[Entries taken from a collection]
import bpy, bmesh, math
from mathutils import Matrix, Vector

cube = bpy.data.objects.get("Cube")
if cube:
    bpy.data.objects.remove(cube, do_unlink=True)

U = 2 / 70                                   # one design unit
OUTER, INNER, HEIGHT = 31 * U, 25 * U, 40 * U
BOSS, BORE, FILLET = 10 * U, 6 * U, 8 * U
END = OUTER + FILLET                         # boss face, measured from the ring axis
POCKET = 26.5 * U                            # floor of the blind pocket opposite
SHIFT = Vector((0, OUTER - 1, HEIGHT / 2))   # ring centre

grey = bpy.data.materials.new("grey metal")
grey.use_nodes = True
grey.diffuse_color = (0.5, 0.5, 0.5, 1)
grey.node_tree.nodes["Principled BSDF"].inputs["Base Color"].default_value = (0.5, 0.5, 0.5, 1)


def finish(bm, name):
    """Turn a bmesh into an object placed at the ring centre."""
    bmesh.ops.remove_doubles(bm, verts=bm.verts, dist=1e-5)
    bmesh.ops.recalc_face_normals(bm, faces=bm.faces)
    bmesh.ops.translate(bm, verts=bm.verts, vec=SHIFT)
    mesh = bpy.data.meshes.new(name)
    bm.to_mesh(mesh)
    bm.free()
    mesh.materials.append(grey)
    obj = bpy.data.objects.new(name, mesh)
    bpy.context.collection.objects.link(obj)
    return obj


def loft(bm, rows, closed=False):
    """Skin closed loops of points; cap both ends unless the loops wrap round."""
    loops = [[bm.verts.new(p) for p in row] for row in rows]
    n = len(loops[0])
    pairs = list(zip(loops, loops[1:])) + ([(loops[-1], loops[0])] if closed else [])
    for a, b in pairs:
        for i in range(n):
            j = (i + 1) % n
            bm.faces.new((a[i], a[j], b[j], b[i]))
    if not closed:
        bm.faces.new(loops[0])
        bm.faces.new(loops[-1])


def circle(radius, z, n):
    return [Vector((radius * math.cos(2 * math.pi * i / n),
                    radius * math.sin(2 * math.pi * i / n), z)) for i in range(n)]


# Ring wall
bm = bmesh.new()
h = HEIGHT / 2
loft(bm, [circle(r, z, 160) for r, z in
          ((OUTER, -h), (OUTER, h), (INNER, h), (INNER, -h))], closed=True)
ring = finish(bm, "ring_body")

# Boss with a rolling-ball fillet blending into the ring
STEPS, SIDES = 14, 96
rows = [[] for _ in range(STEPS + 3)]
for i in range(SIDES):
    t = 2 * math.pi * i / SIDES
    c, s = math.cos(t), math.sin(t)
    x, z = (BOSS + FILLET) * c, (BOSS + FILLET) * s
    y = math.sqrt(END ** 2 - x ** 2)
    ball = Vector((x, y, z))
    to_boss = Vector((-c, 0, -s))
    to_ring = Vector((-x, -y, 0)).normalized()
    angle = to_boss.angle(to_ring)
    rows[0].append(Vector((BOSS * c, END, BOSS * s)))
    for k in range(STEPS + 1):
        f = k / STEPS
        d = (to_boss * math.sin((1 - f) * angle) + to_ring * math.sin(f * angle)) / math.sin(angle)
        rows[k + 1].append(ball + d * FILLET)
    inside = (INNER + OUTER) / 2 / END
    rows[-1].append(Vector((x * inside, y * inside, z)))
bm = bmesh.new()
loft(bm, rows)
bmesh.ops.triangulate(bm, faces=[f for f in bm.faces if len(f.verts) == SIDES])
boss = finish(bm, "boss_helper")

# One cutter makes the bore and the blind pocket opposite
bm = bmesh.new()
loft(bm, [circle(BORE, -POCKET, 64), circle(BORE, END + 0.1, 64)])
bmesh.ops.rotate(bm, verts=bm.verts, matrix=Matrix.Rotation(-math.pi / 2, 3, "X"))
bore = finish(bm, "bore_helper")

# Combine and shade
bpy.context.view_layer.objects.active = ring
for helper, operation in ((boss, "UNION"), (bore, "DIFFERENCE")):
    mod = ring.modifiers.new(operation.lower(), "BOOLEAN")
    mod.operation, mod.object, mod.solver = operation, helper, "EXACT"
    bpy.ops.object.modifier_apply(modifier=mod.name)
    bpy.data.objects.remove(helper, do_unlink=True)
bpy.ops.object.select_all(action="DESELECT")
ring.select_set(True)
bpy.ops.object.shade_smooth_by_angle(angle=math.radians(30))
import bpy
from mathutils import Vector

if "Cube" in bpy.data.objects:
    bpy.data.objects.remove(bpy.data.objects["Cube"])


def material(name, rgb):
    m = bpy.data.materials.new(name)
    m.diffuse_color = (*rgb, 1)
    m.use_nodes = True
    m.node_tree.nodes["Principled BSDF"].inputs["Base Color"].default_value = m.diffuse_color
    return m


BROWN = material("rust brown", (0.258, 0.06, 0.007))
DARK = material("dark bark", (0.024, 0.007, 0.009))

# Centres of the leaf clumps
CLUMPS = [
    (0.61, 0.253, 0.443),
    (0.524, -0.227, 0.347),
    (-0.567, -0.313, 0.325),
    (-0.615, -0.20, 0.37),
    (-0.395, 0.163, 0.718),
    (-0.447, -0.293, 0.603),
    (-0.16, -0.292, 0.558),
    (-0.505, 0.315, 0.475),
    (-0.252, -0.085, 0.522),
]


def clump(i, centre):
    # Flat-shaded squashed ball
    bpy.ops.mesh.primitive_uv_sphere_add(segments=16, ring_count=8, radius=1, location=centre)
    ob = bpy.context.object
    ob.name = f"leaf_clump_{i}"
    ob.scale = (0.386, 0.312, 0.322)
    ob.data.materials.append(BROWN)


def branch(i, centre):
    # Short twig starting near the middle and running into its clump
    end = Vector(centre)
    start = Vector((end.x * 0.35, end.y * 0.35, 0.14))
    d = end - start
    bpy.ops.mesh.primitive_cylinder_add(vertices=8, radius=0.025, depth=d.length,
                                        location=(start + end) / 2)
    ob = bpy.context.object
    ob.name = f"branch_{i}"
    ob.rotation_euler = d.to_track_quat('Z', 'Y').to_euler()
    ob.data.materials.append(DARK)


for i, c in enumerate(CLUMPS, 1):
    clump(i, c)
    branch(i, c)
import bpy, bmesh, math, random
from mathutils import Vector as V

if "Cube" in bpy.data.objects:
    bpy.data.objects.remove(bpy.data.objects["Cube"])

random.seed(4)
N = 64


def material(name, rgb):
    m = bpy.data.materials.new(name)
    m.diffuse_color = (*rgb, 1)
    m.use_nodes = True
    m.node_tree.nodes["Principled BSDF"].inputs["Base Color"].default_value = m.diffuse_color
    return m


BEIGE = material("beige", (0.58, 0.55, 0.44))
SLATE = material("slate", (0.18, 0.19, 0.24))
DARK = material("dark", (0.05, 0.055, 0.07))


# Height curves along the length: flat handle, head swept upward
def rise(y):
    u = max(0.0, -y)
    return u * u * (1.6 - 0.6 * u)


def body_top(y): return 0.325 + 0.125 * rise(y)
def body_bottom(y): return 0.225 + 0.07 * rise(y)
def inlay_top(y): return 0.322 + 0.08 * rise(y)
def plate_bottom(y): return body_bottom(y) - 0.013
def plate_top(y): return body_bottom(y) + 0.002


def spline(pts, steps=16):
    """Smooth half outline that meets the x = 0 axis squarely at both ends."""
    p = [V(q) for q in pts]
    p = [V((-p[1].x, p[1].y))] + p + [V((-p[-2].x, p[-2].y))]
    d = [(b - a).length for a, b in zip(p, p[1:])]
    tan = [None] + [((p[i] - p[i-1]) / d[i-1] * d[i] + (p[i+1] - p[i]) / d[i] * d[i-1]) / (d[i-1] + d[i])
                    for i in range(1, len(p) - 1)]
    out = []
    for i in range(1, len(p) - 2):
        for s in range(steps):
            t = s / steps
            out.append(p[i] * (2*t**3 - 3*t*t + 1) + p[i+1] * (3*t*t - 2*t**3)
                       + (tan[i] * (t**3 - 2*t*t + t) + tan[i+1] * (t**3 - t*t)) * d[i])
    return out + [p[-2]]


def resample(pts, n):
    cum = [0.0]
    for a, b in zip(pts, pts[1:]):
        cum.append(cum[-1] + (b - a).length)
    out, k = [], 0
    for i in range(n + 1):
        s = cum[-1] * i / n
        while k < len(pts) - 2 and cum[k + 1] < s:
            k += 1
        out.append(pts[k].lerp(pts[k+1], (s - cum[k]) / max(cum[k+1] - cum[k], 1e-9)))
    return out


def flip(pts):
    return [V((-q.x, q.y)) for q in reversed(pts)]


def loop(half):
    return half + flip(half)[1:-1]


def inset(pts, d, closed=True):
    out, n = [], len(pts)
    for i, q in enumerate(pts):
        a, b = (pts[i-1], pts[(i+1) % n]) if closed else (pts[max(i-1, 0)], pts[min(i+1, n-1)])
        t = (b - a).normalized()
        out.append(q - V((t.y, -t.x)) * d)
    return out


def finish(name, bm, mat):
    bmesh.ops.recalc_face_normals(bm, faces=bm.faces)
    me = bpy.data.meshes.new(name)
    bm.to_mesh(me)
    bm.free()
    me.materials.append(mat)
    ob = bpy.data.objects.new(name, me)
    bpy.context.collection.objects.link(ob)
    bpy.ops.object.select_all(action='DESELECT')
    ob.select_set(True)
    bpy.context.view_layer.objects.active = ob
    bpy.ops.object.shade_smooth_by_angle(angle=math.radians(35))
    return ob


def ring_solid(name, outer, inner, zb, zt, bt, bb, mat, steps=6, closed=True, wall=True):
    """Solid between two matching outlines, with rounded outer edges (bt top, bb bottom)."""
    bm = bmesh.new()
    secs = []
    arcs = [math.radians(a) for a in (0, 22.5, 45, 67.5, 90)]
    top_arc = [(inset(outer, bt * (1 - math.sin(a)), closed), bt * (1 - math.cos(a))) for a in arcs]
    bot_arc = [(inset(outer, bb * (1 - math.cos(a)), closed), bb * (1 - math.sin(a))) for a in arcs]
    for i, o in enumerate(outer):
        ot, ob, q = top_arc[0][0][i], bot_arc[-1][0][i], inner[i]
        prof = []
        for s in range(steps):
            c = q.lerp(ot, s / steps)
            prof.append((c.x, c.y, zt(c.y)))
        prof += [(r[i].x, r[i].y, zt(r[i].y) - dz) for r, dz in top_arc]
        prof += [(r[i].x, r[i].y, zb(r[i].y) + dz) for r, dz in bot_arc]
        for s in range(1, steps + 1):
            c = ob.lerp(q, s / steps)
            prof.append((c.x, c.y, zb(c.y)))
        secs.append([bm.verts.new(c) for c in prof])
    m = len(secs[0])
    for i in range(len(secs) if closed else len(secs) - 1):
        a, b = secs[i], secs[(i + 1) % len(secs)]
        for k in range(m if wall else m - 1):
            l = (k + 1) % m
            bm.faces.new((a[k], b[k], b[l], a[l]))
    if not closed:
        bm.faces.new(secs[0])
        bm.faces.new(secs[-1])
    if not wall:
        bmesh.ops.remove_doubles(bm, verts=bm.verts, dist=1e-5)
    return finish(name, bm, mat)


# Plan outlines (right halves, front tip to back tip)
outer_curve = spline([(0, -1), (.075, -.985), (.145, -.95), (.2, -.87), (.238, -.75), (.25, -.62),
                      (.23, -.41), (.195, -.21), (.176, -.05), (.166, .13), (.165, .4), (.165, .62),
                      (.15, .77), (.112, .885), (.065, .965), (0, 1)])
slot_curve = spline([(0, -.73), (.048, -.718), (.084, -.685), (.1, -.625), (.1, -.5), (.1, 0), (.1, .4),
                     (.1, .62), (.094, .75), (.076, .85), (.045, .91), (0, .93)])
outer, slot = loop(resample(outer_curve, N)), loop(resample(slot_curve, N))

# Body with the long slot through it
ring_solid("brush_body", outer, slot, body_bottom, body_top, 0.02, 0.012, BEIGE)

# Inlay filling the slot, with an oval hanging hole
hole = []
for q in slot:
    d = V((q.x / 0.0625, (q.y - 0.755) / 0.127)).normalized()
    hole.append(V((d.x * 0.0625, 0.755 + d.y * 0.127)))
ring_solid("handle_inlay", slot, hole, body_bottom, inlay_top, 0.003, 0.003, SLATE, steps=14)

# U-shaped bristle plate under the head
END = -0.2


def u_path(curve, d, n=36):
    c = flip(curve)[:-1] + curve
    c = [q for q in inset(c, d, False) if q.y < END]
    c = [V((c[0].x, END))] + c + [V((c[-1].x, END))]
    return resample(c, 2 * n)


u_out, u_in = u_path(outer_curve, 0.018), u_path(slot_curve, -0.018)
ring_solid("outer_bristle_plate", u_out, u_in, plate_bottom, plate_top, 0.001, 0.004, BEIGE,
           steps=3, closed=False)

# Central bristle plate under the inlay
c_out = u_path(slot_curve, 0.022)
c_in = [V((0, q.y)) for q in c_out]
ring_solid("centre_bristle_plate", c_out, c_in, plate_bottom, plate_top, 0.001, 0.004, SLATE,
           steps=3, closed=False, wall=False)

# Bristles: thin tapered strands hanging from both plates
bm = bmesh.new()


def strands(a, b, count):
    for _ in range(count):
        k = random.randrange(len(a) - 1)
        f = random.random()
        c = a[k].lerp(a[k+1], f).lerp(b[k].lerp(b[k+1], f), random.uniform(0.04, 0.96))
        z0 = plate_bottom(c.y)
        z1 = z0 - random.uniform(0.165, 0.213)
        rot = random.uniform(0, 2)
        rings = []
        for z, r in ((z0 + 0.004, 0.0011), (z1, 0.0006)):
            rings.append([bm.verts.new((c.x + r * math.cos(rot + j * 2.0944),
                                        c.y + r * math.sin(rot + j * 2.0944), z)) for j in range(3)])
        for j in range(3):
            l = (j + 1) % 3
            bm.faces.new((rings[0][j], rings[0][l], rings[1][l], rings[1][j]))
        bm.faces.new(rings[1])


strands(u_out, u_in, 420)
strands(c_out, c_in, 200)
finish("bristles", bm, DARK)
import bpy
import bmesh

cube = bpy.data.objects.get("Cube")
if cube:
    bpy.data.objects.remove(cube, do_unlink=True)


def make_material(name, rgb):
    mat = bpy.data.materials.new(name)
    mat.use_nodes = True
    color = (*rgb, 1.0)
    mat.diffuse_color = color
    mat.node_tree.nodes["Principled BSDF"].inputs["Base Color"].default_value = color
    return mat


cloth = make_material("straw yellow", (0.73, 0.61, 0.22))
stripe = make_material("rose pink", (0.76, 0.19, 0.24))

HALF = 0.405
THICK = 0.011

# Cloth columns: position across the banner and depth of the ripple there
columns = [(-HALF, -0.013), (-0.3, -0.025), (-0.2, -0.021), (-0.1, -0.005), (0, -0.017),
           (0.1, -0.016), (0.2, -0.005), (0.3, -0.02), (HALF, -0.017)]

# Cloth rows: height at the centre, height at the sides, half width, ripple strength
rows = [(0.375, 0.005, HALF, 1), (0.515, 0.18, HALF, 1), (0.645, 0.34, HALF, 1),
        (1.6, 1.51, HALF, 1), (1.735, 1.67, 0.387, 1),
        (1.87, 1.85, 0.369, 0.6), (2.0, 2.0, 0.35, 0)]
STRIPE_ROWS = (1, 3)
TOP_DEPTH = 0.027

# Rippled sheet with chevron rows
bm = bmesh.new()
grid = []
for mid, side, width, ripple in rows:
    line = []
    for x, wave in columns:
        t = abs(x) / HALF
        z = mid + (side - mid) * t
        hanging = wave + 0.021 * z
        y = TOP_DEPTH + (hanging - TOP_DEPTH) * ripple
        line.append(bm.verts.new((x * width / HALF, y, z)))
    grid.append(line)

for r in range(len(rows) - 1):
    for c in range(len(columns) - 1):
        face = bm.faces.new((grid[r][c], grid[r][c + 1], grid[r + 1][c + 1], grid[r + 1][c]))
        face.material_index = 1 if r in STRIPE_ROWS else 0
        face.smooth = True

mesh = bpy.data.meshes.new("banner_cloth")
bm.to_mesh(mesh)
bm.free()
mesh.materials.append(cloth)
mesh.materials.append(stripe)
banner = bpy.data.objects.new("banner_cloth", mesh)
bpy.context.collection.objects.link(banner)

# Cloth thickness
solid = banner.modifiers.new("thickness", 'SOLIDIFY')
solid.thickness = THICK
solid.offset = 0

The problem:
In the entries above, identify each line that includes the string "spline", then copy it.

Answer section:
def spline(pts, steps=16):
outer_curve = spline([(0, -1), (.075, -.985), (.145, -.95), (.2, -.87), (.238, -.75), (.25, -.62),
slot_curve = spline([(0, -.73), (.048, -.718), (.084, -.685), (.1, -.625), (.1, -.5), (.1, 0), (.1, .4),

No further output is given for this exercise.